Love Aajkal has the effervescence and the adrenalin rush of impetous love of Shahid and Kareena has been replaced by a more serious, realistic and modern love story. Love Aajkal literally holds up a mirror to the commitment phobia of the young, professionals, film stars who keep changing their status from 'committed' to 'single' on social networking sites.
Love Aajkal instead of relying heavily on a three-hour long script, chooses to concentrate on crisp, concise and today's urban lingo dialogues. All of Jai's (Saif Ali Khan) babblings about love sans marriage and Meera's (Deepika Padukone) discourses on careers and cumbersome commitment are straight out of real life ramblings in coffee shops, discotheques, pubs. The characterisations literally set the screen on fire, with their highly individualistic streak coupled with their sad vulnerability.
Jai (Saif Ali Khan) dreams of building bridges like the Golden Gate and cannot see romance coming in the way of his career, Meera (Deepika Padukone) too feels long-distance relationships are a drag when she decides to move from London to repaint frescoes in Delhi. Refreshingly, Love Aajkal actually begins with a break and then goes through umpteen twists and turns, before the new age Jai realises that he ain't very different from the old fashioned Veer Prathap (Rishi Kapoor) who lived the Heer--Ranjha story in the less cluttered 1960s. Both Jai and Meera try to live out their lives independently, simply as 'good friends', pursuing their careers and different love interests. Ironically, they keep bumping into each other at odd junctures of their life, babbling incoherently (and funnily) to avoid the senty soulmate signals. Saif Ali Khan is absolutely delightful with his gibberish take on I'm okay, you are okay, we're okay, while the scene's actually yelling out something else.

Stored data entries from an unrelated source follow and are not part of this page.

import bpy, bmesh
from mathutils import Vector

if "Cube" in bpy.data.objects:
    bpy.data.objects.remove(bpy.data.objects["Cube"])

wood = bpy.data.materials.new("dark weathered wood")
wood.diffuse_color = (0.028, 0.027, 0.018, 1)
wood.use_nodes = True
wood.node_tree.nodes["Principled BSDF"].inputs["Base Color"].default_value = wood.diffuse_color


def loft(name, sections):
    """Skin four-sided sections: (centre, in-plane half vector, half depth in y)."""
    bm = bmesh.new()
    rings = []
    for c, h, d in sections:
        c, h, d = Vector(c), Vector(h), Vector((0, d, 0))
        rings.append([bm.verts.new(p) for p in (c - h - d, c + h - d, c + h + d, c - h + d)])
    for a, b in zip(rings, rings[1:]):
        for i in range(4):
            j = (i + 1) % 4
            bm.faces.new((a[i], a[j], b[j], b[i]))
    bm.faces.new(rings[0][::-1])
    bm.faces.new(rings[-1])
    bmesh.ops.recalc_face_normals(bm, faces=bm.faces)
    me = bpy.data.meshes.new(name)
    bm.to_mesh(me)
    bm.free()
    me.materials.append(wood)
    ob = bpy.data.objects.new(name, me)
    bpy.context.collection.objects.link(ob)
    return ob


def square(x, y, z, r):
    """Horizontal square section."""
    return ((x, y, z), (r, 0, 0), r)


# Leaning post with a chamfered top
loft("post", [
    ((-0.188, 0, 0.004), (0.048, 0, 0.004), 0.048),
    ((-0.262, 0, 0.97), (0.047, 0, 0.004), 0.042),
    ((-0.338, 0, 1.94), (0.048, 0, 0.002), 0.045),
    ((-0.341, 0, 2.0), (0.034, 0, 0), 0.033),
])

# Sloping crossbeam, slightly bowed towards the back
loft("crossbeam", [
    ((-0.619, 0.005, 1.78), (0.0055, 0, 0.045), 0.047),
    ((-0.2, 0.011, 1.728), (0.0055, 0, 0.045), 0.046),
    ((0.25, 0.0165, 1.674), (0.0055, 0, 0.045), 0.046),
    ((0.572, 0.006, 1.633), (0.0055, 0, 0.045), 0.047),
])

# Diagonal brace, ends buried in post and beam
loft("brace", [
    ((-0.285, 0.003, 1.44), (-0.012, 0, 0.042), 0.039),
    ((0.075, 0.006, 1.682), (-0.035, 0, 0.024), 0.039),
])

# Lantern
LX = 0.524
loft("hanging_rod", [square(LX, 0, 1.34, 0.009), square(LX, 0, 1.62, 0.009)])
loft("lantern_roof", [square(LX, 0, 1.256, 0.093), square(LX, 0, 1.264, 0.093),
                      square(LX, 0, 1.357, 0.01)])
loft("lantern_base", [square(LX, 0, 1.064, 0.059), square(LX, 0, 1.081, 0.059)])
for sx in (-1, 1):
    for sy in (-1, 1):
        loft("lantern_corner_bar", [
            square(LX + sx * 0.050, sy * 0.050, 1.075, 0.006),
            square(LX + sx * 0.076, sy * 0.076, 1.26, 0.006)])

Just like Jab We Met, this film too scores in the lush atmospherics that anchor the movie so exotically. London, San Fransisco are fine, but it's actually Delhi that once again sweeps you off your feet as it stands by as a sweet and vibrant witness to the wooing and shooing, both in the 1965 romance and the 2009 romance. Playing a major role in creating the ambience is music composer Pritam's foot-tapping music which boasts of a number of chartbusters.
I agree that the first half does ramble a bit and takes time to build up into a rivetting second half. The alluring performances by the lead pair do cover up for the langorous bits. Deepika is definitive as Meera, the modern girl who has an individuality of her own. Saif Ali Khan who renders so many shades to his character to make it seem so very real; confident, confused, career-oriented, homebody, fancy-free and foolishly in love.
How do Jai and Meera resolve their long-distance-relationships-don't-work dilemma? I'd like to believe that the bridge builder moves in with the restoration artist in Delhi. Go and watch it for it's GenNow feel and it's ekdum real yet modern feel.